=== DATASET RECORDS ===

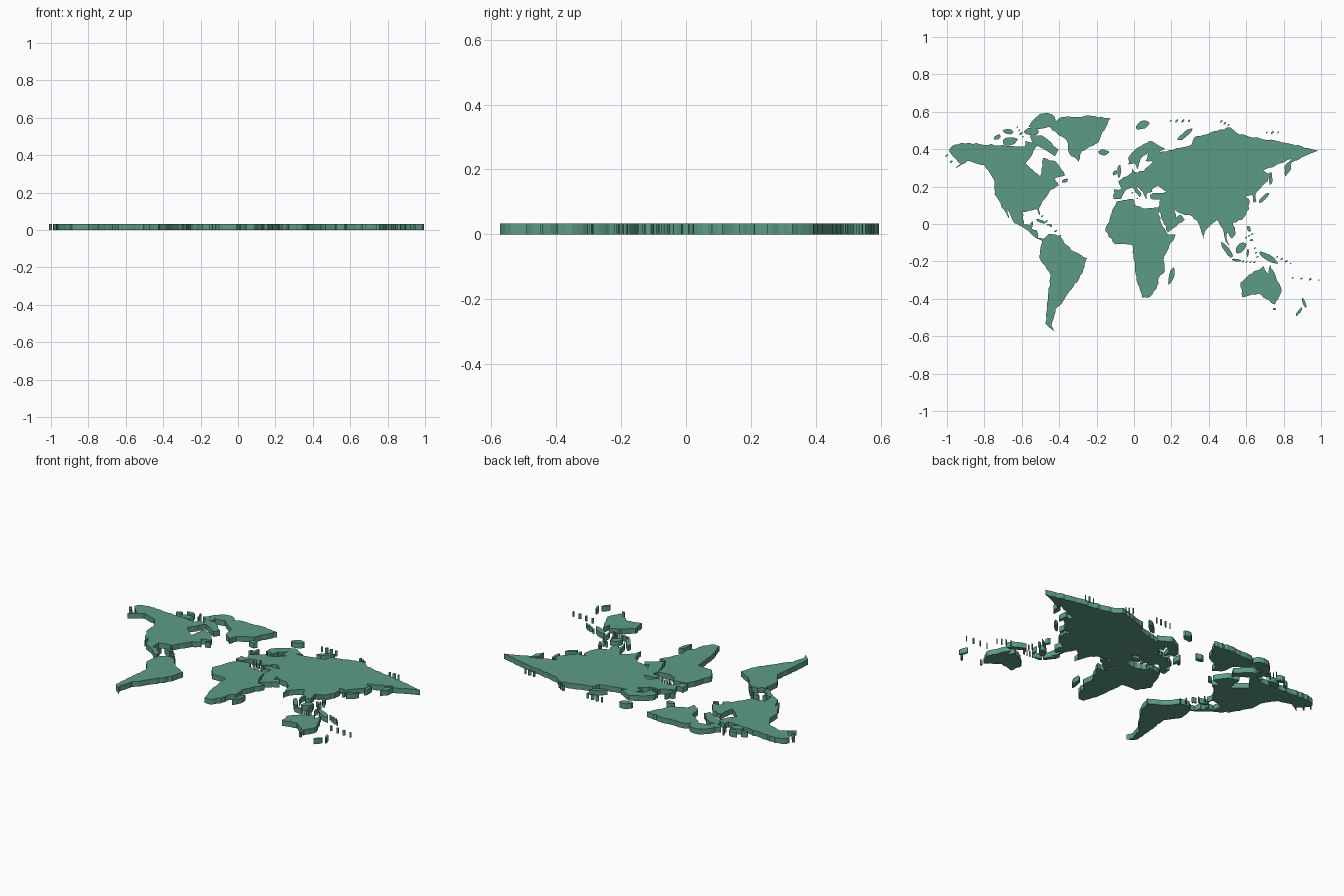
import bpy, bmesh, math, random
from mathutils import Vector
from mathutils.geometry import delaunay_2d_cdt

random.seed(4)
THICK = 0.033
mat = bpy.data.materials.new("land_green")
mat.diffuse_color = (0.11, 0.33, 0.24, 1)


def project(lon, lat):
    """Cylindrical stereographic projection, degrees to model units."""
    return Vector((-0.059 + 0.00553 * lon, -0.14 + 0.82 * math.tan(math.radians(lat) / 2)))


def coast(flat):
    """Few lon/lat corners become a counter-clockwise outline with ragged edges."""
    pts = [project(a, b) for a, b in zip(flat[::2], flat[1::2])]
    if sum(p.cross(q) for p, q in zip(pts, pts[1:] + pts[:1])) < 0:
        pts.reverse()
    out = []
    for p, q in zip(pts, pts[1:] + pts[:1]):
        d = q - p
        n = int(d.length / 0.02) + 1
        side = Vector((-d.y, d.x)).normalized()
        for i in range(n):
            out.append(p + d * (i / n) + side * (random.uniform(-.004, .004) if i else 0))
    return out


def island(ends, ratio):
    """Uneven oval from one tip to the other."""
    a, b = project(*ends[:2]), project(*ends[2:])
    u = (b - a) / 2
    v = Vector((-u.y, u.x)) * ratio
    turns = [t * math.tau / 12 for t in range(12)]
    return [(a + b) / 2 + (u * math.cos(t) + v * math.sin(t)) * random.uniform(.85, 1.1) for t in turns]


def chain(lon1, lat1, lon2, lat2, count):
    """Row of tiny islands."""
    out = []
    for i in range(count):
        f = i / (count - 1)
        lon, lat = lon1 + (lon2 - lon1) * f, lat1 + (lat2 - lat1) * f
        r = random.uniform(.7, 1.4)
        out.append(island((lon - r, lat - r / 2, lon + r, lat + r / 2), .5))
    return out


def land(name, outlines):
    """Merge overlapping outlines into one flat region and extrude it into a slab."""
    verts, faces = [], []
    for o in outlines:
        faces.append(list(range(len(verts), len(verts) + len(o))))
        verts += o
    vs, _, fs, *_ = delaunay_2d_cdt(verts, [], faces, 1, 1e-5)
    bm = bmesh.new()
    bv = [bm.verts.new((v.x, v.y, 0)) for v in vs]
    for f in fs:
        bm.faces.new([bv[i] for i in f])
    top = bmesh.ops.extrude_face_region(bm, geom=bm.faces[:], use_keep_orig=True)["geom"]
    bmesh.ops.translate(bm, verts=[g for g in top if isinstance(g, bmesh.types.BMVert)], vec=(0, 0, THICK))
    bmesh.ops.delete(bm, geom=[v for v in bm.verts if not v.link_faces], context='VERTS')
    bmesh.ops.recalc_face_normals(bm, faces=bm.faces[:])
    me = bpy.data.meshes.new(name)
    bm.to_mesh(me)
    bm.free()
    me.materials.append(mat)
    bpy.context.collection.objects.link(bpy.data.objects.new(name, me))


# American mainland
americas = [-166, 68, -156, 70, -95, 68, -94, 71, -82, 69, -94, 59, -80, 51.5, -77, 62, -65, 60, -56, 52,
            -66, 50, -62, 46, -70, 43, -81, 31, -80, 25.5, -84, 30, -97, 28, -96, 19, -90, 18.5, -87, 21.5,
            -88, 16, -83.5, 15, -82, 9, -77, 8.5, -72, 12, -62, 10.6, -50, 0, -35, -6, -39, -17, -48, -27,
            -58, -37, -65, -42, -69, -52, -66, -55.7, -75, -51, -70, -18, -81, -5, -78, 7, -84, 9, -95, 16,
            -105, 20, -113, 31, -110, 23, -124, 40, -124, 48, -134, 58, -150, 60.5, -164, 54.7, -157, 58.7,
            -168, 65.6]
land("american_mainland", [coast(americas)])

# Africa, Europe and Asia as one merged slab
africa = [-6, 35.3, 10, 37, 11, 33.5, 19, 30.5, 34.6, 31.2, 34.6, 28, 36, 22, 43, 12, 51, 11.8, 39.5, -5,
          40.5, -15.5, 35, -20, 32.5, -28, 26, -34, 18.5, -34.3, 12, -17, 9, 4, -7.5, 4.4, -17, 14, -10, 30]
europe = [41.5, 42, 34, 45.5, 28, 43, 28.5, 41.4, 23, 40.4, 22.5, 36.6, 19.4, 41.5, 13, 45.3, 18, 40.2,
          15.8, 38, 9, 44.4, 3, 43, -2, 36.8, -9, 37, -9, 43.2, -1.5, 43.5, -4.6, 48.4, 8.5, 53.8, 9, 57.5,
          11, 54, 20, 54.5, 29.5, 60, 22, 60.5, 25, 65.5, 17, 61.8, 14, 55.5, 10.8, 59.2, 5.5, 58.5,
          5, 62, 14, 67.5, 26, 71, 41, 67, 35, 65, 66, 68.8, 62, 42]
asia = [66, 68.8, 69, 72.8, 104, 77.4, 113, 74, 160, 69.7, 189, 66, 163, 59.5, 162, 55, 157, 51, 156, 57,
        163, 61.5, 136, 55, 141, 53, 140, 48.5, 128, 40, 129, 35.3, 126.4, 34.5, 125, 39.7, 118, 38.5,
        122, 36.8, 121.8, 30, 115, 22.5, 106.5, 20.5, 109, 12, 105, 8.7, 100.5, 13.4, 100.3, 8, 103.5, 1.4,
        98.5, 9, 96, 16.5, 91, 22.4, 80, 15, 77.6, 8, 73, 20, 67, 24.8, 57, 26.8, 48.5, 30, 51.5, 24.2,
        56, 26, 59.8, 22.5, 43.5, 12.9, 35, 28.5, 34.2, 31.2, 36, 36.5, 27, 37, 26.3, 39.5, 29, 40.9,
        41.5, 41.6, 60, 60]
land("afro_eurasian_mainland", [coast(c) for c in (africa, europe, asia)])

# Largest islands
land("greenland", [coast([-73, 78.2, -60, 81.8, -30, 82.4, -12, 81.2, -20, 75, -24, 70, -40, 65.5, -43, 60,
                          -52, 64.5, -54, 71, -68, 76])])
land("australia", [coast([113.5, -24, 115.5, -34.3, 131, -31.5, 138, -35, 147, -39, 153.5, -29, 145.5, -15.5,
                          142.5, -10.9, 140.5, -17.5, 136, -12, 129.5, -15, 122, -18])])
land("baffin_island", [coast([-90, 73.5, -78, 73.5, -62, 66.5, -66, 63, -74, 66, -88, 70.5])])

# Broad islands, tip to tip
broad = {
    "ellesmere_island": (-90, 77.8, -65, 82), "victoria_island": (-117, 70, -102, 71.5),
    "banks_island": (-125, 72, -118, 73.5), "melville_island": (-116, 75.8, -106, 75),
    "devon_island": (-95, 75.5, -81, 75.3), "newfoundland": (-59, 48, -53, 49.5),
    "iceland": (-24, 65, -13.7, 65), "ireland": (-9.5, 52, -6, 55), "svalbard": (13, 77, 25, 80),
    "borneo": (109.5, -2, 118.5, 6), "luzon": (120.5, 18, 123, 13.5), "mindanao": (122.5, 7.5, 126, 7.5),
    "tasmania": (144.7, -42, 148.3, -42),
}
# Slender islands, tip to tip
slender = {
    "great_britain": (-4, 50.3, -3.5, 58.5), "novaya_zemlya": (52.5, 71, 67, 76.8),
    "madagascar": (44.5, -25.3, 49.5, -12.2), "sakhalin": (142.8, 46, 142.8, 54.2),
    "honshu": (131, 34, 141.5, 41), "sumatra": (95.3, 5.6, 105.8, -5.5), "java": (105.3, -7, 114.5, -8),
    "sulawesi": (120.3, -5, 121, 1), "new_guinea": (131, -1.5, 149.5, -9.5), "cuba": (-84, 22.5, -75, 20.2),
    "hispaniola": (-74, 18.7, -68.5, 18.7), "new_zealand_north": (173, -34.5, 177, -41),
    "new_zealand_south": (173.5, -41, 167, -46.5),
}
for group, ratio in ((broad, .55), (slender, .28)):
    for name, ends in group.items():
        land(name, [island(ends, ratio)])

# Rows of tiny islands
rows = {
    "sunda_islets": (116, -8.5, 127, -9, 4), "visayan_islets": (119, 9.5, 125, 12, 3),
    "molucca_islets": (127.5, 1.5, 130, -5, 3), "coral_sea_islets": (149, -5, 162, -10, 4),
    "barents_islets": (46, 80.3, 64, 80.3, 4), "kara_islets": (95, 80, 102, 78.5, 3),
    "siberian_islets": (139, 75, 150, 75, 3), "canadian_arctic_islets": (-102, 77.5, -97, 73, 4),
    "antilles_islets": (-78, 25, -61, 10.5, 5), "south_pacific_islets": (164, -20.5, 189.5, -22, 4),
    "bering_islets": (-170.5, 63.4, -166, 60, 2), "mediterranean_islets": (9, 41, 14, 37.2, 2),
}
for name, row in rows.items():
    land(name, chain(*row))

===
=== DATASET RECORDS ===

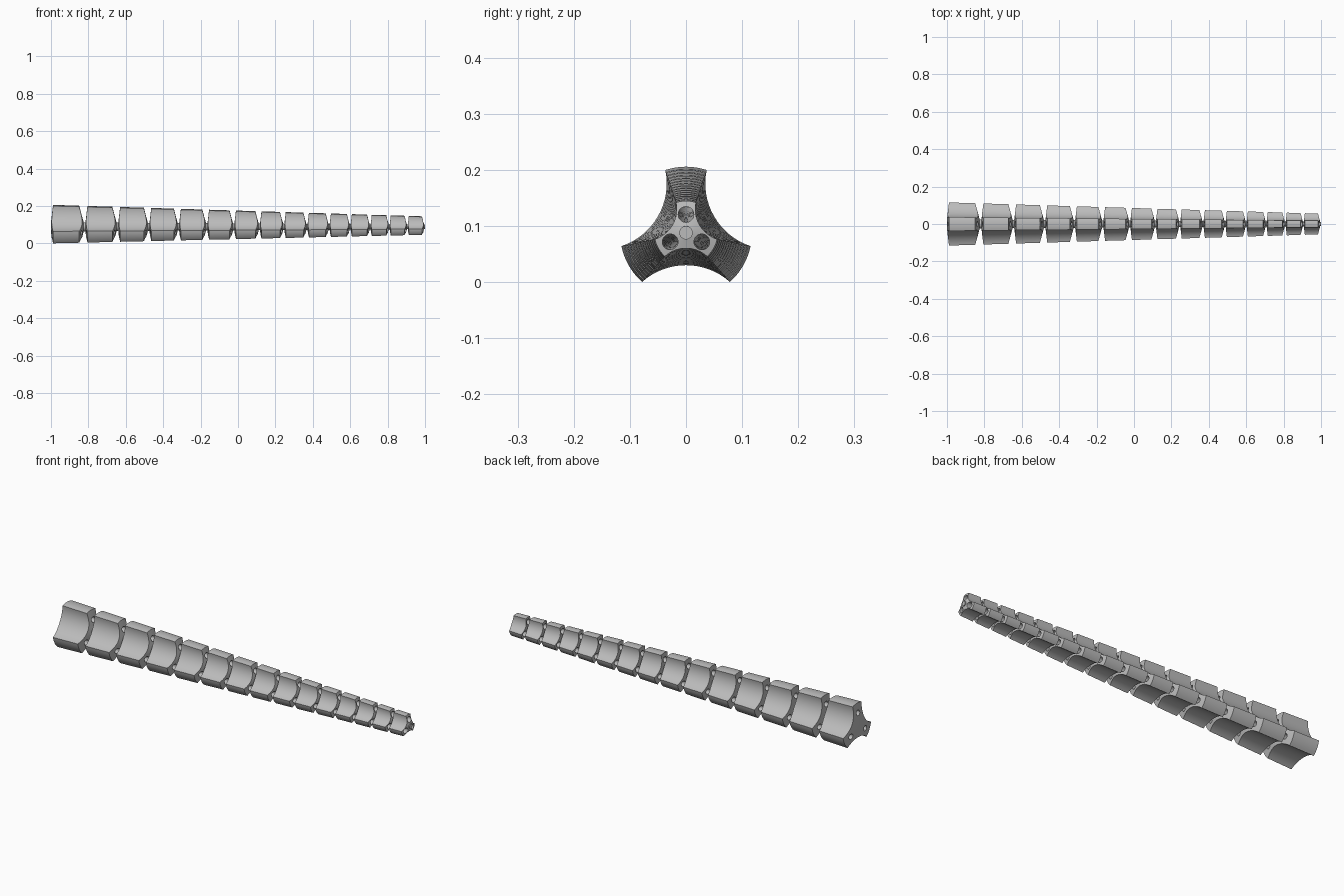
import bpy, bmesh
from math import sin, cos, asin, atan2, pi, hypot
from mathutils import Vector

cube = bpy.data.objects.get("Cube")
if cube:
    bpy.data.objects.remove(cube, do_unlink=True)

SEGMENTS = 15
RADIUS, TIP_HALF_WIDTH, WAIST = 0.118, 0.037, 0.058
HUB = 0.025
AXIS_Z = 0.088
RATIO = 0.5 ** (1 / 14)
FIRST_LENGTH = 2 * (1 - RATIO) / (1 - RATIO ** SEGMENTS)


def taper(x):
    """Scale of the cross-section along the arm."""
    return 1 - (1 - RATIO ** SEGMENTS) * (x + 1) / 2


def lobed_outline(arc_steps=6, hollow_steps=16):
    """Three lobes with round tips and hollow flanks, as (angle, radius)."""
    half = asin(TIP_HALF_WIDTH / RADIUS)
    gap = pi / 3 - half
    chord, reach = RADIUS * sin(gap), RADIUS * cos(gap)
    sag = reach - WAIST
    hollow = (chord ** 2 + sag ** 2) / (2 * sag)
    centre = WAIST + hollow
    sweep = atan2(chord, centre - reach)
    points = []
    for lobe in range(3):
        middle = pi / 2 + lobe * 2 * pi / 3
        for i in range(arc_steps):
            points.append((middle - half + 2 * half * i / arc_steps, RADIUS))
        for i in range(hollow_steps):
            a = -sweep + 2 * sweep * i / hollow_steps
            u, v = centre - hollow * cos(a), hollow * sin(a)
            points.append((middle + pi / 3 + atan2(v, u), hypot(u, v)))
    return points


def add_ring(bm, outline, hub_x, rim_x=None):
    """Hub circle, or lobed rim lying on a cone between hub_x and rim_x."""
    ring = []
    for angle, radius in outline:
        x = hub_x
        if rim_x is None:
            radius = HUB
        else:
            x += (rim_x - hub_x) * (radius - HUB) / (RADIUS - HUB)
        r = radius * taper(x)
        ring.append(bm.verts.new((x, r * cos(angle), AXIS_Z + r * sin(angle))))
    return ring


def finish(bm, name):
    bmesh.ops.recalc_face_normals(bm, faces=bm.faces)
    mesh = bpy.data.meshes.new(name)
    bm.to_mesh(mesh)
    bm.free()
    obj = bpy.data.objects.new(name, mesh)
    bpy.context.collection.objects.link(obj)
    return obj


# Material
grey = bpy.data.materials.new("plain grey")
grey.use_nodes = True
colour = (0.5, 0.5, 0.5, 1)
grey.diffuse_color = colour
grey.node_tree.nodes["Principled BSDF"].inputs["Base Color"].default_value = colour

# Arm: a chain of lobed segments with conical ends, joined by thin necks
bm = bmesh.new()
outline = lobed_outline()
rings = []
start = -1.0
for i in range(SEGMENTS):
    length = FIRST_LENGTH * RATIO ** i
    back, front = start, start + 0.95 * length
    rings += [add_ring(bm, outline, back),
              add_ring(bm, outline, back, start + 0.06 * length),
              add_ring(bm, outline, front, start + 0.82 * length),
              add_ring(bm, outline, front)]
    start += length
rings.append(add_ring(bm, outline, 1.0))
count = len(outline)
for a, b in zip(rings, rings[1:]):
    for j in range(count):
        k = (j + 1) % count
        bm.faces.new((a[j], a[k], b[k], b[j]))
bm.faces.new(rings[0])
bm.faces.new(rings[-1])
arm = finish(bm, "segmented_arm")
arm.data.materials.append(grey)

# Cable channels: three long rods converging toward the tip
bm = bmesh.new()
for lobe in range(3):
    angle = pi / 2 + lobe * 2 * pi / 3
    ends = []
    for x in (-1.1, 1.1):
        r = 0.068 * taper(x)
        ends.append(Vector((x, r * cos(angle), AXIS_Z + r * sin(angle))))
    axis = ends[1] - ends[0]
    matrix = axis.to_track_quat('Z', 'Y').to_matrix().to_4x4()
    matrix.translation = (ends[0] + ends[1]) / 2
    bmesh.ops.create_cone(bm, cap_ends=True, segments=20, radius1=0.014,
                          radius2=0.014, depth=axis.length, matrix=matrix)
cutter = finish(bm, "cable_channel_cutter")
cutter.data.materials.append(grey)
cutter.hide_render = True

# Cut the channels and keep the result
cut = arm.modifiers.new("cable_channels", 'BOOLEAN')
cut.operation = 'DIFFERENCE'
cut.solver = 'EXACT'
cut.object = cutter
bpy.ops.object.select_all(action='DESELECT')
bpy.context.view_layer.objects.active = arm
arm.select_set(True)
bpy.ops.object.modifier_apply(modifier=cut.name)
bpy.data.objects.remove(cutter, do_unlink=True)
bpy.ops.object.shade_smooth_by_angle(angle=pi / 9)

===

WORK TASK: Looking at the entries above, work out how many lines include the word "context" and reply with that number alone.

SOLUTION TO THE PROBLEM: 4